One of the most confusing and hard-to-figure-out topics in the English language is lie vs. lay. I was going to write a somewhat-longer post to explain this issue, but just now I realized that there’s a simple way to say it: A person lies himself down, but lays objects down. Some example sentences:
“I’m tired, so I’m going to lie down.”
“Freeze! This is the police! We have you surrounded! Lay down your weapon!”
So if a person is acting on himself, on his own body, it’s lie; if he’s acting on some other object, including another human body, it’s lay. Or think of it this way: Inanimate objects can’t tell lies, but people can: people lie, and people lie.
And in case you were wondering, here are the correct forms for each word for each of the three basic tenses:
Lay: laid (past), laying (present), lay (future)
Lie: lied (past), lying (present), lie (future)
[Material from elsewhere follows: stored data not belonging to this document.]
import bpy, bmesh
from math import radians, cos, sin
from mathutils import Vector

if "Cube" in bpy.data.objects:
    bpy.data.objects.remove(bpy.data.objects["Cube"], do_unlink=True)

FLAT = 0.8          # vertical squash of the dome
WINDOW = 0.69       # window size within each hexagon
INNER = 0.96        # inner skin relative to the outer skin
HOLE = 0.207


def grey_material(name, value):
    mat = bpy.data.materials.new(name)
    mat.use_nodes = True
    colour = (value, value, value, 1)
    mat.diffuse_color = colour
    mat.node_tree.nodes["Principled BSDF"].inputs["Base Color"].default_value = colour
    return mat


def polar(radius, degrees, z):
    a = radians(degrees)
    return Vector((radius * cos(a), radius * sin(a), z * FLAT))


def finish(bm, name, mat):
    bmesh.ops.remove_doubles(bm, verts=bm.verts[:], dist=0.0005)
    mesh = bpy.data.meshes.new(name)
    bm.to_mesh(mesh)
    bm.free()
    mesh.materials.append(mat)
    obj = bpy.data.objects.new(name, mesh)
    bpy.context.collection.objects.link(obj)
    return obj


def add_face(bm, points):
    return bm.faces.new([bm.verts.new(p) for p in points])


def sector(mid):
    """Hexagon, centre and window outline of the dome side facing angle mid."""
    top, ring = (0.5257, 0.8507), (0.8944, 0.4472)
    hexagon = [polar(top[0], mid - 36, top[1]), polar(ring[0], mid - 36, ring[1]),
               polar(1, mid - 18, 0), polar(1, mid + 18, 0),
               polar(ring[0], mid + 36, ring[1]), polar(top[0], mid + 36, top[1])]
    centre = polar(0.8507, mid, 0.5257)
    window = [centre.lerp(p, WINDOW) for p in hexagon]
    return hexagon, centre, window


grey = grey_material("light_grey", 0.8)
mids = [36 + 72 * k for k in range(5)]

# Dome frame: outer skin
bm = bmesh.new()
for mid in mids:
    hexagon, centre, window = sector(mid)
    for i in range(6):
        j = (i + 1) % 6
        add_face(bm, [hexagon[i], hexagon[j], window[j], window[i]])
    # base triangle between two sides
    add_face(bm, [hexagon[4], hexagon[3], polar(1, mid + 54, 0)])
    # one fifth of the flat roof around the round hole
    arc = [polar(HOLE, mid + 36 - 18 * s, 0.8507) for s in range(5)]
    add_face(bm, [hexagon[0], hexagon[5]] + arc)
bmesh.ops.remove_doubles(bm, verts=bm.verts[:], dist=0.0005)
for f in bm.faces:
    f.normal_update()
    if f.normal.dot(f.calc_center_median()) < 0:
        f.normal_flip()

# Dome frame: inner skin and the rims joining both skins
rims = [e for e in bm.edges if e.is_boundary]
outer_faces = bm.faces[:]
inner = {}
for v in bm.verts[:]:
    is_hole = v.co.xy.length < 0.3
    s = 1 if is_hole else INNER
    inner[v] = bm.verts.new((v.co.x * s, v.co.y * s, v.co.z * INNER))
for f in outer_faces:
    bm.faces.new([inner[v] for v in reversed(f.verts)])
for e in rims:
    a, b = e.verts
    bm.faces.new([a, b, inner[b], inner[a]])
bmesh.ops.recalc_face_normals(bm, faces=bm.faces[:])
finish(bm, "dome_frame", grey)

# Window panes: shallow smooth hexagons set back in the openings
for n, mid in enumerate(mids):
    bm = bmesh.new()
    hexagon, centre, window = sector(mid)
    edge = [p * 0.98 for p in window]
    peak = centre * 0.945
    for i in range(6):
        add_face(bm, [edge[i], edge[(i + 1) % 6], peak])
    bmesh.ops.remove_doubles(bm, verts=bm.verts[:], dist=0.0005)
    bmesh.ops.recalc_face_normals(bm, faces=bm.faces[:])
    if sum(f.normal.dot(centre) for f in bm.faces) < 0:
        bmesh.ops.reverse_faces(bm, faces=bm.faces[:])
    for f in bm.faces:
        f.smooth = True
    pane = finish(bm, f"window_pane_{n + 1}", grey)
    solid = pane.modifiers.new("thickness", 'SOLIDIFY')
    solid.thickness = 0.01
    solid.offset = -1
So now you’re a pro at this. You’ve earned a rest, so go lie down, then go out and lay claim to the world!
Class dismissed. =)